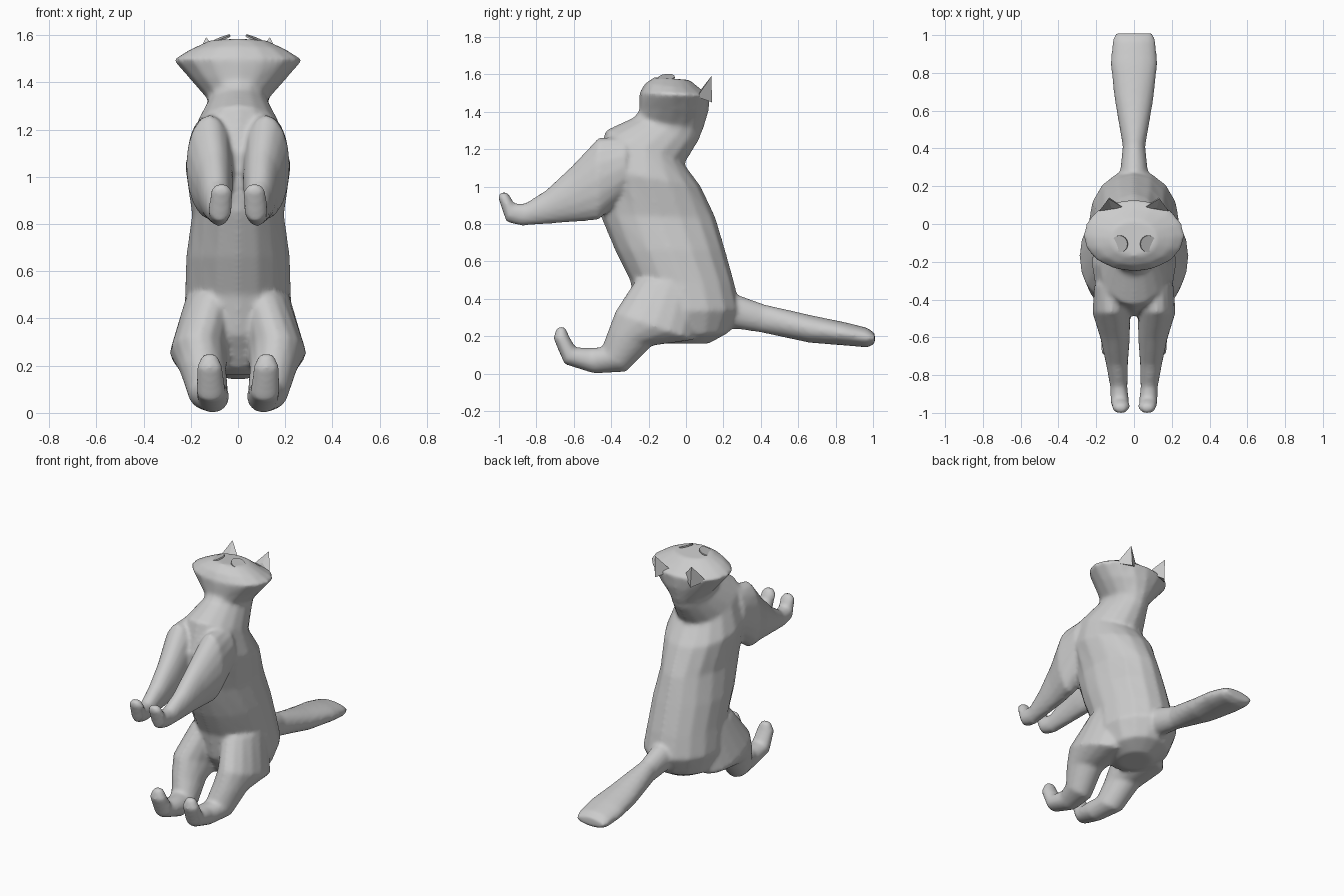
import bpy, bmesh, math
from mathutils import Vector, Euler

if "Cube" in bpy.data.objects:
    bpy.data.objects.remove(bpy.data.objects["Cube"], do_unlink=True)


def material(name, value):
    m = bpy.data.materials.new(name)
    m.use_nodes = True
    colour = (value, value, value, 1)
    m.diffuse_color = colour
    m.node_tree.nodes["Principled BSDF"].inputs["Base Color"].default_value = colour
    return m


fur = material("grey_fur", 0.6)
eye_grey = material("eye_grey", 0.5)


def add_object(name, bm, mat):
    bmesh.ops.recalc_face_normals(bm, faces=bm.faces)
    mesh = bpy.data.meshes.new(name)
    bm.to_mesh(mesh)
    bm.free()
    mesh.materials.append(mat)
    obj = bpy.data.objects.new(name, mesh)
    bpy.context.collection.objects.link(obj)
    return obj


def loft(bm, rings, side=1, sides=16):
    """Skin oval rings: (front y, front z, back y, back z, centre x, half width)."""
    loops = []
    for fy, fz, by, bz, cx, half in rings:
        front, back = Vector((side * cx, fy, fz)), Vector((side * cx, by, bz))
        mid, reach = (front + back) / 2, (front - back) / 2
        loop = []
        for i in range(sides):
            a = math.tau * i / sides
            loop.append(bm.verts.new(mid + reach * math.cos(a) + Vector((half * math.sin(a), 0, 0))))
        loops.append(loop)
    for a, b in zip(loops, loops[1:]):
        for i in range(sides):
            j = (i + 1) % sides
            bm.faces.new((a[i], a[j], b[j], b[i]))
    bm.faces.new(loops[0])
    bm.faces.new(loops[-1])


torso = [
    (-.24, 1.42, .10, 1.34, 0, .13),
    (-.28, 1.37, .07, 1.25, 0, .13),
    (-.43, 1.30, -.01, 1.12, 0, .18),
    (-.49, 1.10, .08, 1.00, 0, .225),
    (-.46, .85, .16, .83, 0, .195),
    (-.38, .66, .21, .66, 0, .22),
    (-.30, .50, .26, .48, 0, .225),
    (-.27, .33, .29, .34, 0, .24),
    (-.18, .19, .23, .22, 0, .19),
    (-.10, .16, .12, .16, 0, .10),
]
head = [
    (-.25, 1.34, .09, 1.30, 0, .12),
    (-.25, 1.42, .12, 1.40, 0, .20),
    (-.25, 1.50, .13, 1.49, 0, .275),
    (-.22, 1.55, .08, 1.52, 0, .21),
    (-.17, 1.585, .02, 1.57, 0, .12),
]
tail = [
    (.20, .42, .18, .24, 0, .09),
    (.28, .42, .26, .24, 0, .075),
    (.42, .37, .40, .22, 0, .06),
    (.68, .31, .66, .165, 0, .105),
    (.85, .275, .85, .15, 0, .125),
    (.97, .245, .97, .14, 0, .115),
    (1.01, .215, 1.01, .16, 0, .10),
]
arm = [
    (-.32, 1.27, -.32, .95, .11, .10),
    (-.47, 1.26, -.47, .82, .12, .10),
    (-.61, 1.11, -.60, .81, .10, .078),
    (-.75, .98, -.74, .80, .09, .058),
    (-.86, .91, -.88, .79, .08, .045),
    (-.92, .91, -.96, .81, .075, .05),
    (-.935, .94, -1.005, .94, .07, .048),
    (-.955, .97, -.995, .97, .07, .025),
]
leg = [
    (-.27, .50, .10, .48, .11, .11),
    (-.38, .33, .04, .18, .165, .125),
    (-.42, .22, -.18, .15, .15, .10),
    (-.45, .14, -.32, .01, .125, .085),
    (-.51, .14, -.49, 0, .105, .068),
    (-.59, .14, -.65, .05, .115, .062),
    (-.625, .20, -.71, .19, .12, .055),
    (-.645, .25, -.69, .25, .12, .03),
]

# Body: overlapping lofts fused into one skin and softened
bm = bmesh.new()
for rings in (torso, head, tail):
    loft(bm, rings)
for side in (1, -1):
    loft(bm, arm, side)
    loft(bm, leg, side)
body = add_object("body", bm, fur)
bpy.context.view_layer.objects.active = body
body.select_set(True)
fuse = body.modifiers.new("fuse", 'REMESH')
fuse.mode = 'VOXEL'
fuse.voxel_size = 0.012
fuse.use_smooth_shade = True
soften = body.modifiers.new("soften", 'SMOOTH')
soften.factor = 0.5
soften.iterations = 8

for side, label in ((1, "left"), (-1, "right")):
    # Ears: pointed cups with a hollow facing forward
    bm = bmesh.new()
    points = [(.19, .06, 1.48), (.045, .08, 1.49), (.13, .14, 1.45), (.135, .135, 1.59), (.12, .085, 1.525)]
    outer, inner, back, tip, hollow = [bm.verts.new((side * x, y, z)) for x, y, z in points]
    for face in ((outer, hollow, tip), (hollow, inner, tip), (inner, back, tip),
                 (back, outer, tip), (outer, inner, hollow), (outer, back, inner)):
        bm.faces.new(face)
    add_object(label + "_ear", bm, fur)

    # Eyes: thin discs leaning outward
    bm = bmesh.new()
    bmesh.ops.create_cone(bm, cap_ends=True, segments=16, radius1=.045, radius2=.045, depth=.008)
    eye = add_object(label + "_eye", bm, eye_grey)
    eye.location = (side * .075, -.105, 1.582)
    eye.rotation_euler = Euler((.1, side * .38, 0))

====

Respond with only the number of lines in the records that include the word "hollow".

4